Extracted records: Begin

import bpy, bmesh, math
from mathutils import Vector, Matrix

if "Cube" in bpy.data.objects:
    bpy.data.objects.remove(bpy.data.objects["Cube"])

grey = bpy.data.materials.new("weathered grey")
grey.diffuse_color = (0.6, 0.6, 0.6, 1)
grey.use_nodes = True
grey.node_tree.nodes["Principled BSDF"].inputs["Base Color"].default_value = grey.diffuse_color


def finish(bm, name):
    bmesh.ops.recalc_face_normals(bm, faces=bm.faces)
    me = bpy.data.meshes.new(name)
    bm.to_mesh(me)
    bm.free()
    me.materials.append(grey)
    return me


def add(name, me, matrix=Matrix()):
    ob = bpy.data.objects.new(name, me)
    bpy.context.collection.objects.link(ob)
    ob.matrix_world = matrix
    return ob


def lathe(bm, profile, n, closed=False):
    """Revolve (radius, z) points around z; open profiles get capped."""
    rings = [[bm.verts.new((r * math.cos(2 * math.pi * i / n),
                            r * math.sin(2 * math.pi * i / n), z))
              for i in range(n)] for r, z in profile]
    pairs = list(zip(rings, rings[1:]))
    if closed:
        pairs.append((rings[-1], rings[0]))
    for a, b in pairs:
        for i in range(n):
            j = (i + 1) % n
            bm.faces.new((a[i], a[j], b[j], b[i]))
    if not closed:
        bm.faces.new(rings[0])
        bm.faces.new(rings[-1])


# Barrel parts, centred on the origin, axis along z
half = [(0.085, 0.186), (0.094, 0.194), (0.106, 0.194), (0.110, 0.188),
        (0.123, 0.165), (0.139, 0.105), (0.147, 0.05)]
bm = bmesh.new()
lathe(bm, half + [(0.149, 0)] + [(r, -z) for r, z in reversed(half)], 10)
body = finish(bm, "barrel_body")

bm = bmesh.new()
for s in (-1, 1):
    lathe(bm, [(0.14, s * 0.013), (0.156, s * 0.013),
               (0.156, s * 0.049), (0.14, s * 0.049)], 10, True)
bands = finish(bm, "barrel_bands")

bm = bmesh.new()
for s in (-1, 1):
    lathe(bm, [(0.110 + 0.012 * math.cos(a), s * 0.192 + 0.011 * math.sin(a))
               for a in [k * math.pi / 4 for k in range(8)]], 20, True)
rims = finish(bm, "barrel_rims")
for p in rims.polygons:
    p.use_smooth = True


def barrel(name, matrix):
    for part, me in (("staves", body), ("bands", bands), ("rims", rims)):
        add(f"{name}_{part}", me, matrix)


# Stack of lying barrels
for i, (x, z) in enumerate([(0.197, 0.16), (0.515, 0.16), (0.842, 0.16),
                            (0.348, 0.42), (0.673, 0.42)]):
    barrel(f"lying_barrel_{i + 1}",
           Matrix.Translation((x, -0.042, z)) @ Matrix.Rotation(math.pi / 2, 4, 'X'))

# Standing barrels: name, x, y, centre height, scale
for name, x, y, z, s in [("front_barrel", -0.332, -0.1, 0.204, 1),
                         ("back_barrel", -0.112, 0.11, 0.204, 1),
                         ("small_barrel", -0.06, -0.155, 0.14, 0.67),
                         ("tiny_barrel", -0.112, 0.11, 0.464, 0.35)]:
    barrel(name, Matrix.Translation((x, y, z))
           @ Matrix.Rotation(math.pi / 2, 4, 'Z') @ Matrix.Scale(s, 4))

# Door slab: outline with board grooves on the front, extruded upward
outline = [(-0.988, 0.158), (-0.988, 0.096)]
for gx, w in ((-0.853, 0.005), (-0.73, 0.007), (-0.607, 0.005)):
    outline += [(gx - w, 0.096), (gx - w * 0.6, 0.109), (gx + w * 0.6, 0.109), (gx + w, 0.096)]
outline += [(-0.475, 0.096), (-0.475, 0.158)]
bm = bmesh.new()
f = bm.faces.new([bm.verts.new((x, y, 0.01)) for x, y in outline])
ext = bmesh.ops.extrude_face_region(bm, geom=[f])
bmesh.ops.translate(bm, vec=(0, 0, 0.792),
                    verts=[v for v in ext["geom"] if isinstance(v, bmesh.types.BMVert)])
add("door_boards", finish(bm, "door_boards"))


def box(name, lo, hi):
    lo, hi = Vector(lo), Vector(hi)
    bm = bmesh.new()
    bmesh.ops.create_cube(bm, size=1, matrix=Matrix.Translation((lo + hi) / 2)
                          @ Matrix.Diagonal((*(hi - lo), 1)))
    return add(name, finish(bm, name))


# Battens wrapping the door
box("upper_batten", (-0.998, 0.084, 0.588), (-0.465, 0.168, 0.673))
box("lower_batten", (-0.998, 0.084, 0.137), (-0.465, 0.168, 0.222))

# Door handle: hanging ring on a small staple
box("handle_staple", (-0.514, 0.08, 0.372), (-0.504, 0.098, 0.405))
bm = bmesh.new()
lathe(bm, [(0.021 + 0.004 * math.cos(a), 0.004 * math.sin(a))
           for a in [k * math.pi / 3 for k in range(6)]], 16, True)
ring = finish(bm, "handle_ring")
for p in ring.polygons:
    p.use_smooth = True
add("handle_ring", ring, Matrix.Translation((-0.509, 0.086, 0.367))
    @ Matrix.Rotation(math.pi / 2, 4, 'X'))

Extracted records: End

**Your assignment**.
Bring together all lines in the records where the word "rims" is found.

**Answer to this task**.
rims = finish(bm, "barrel_rims")
for p in rims.polygons:
    for part, me in (("staves", body), ("bands", bands), ("rims", rims)):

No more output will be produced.